$1M curling contest involves tough decision
One million dollars on your own? Or $100,000 with a little help? That's the decision one contestant will have to make at this week's Grand Slam of Curling event.
During the mid-game break of the championship match at the BDO Canadian Open in Oshawa, Ont., on Sunday afternoon, the final survivor in the Capital One Million Dollar Button contest will have the option to either throw a stone onto the centre of the button unassisted for a chance at $1 million, or enlist sweeping and skipping help in an attempt to capture $100,000.
The potential million-dollar throw will be broadcast live on CBC-TV and CBCSports.ca, with both showing the tournament final live starting at 1 p.m. ET.
BDO Canadian Open on CBC
The quarter-finals of the season's third Grand Slam of Curling event can be seen live Saturday at 3 p.m. ET on CBC-TV and CBCSports. ca, followed by the semifinals at 7 p.m. on Bold and CBCSports.ca
The championship final goes Sunday at 1 p.m. on CBC-TV and CBCSports.ca.
Five of the six semifinalists have already been confirmed, with the last entry to be selected from those in attendance at the BDO Canadian Open, which begins Wednesday night at Oshawa's General Motors Centre.
The semifinalist who throws his or her rock closest to the button will move on to compete for either $1 million or $100,000 in the final.
To win the grand prize of his or her choosing, the finalist must deliver a rock from the hack and have it cover the hole in the centre of the button. The contestant has one chance to execute the shot.
Should the finalist's rock miss covering the hole in the centre of the button, lesser prizes are available to be won depending on where the stone comes to rest in the house.
Last year, Alma Laidlaw, a 63-year-old former high school curling coach, saw her shot stop just in front of the 12-foot circle, winning her a $1,000 consolation prize.
The five finalists confirmed so far for this week are:
- Herb Sutton, 60, of Trepassey, N.L.
- Blair Ezekiel, 29, of Harbour Main, N.L.

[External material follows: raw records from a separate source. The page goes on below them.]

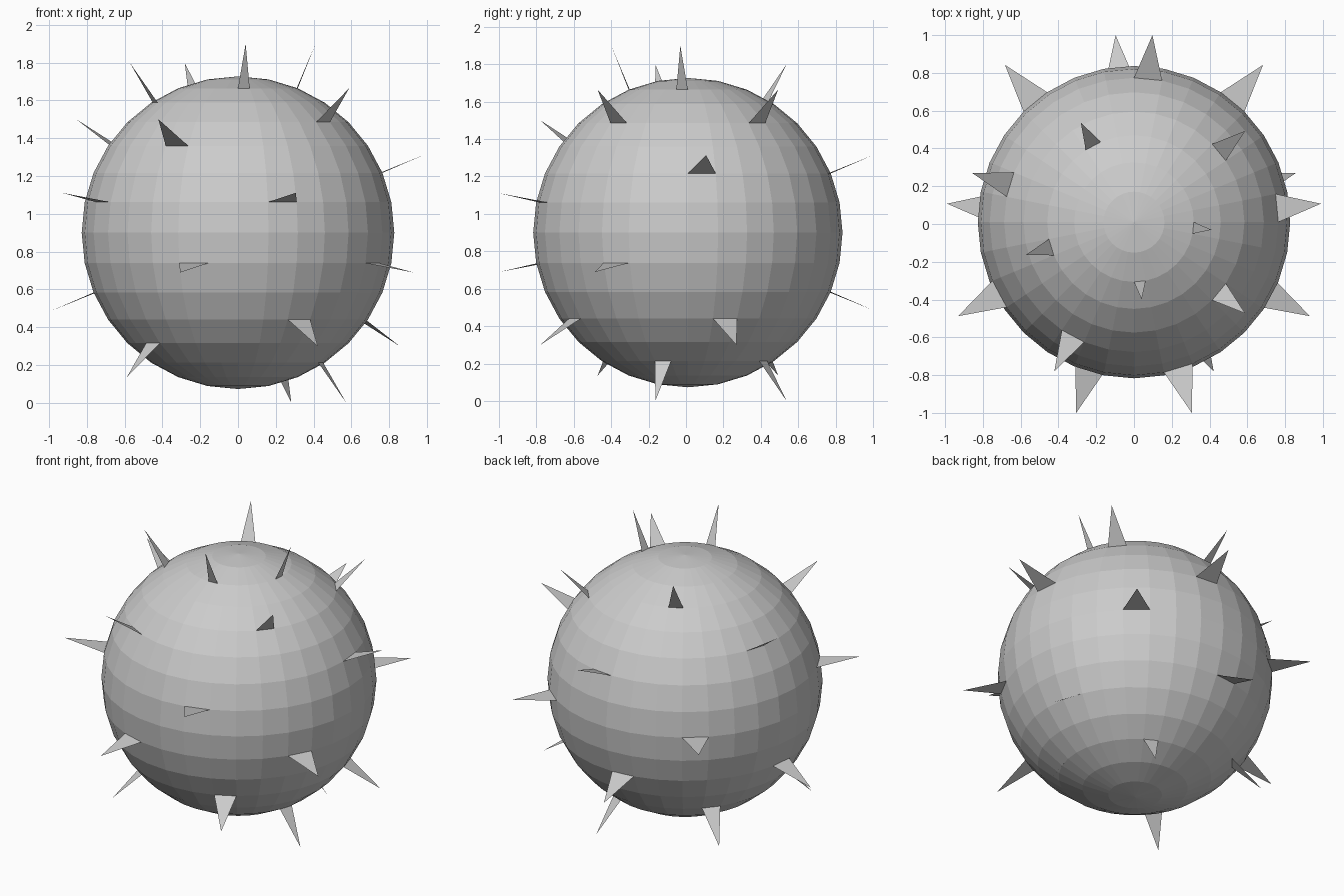
import bpy
from math import sin, cos, pi
from mathutils import Vector

if "Cube" in bpy.data.objects:
    bpy.data.objects.remove(bpy.data.objects["Cube"])

SEGS, RINGS, R = 32, 16, 0.827
CENTRE = Vector((0, 0.01, 0.90))
TIP = 1.308  # spike tip distance relative to its base on the ball


def ball_point(ring, seg):
    lat, az = ring * pi / RINGS, seg * 2 * pi / SEGS
    return Vector((sin(lat) * cos(az), sin(lat) * sin(az), cos(lat))) * R


# faceted ball
bpy.ops.mesh.primitive_uv_sphere_add(segments=SEGS, ring_count=RINGS, radius=R, location=CENTRE)
bpy.context.object.name = "ball"

# flat triangular spikes, two per ring, each standing on one ring edge
verts, faces = [], []
for ring in range(2, 14):
    first = (24 + 18 * (ring - 2)) % SEGS
    for seg in (first, first + 7):
        a, b = ball_point(ring, seg), ball_point(ring, seg + 1)
        n = len(verts)
        verts += [a, b, (a + b) / 2 * TIP]
        faces.append((n, n + 1, n + 2))
mesh = bpy.data.meshes.new("spikes")
mesh.from_pydata(verts, [], faces)
spikes = bpy.data.objects.new("spikes", mesh)
spikes.location = CENTRE
bpy.context.collection.objects.link(spikes)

- Paula Ritchie, 52, of Winnipeg
- Lou Ienna, 56, of Tecumseh, Ont.
- Teri Schiman, 37, of Vernon, B.C.
Sutton, Ezekiel and Ritchie were random-draw winners chosen from thousands of online entries to the contest's website. Ienna and Schiman qualified by winning regional shootouts at previous Capital One Grad Slam of Curling events this season.
'It was pure luck'
Sutton said he had never curled until he and his brother recently went to throw some stones at the St. John's Curling Club, about two hours from his home.
"We were there for an hour or so," said Sutton, who will be travelling to Oshawa with his wife, Marion. "I threw a few and it was … interesting. I hit the button two or three times, but it was pure luck."
"I've never played, but I've been watching curling on TV for years. I've always had a liking of the game. I find it amazing that they can put the stones wherever they want, and they make such great shots."
Ezekiel, a geologist currently working in Fort Nelson, B.C., said his curling experience is limited, so he'll try to practise before the semifinal.
"I've curled once in my life, and it must have been some kind of curling party, because alcohol was involved," he said.
"I'll be flying to Oshawa straight from Fort Nelson, and my work buddy set me up to throw some stones there before the flight. I've also got a friend who just moved to Whitby [Ont.] from Germany, so he and I are probably going to look for a place to throw some practice rocks on Saturday, after I've arrived [in Oshawa]."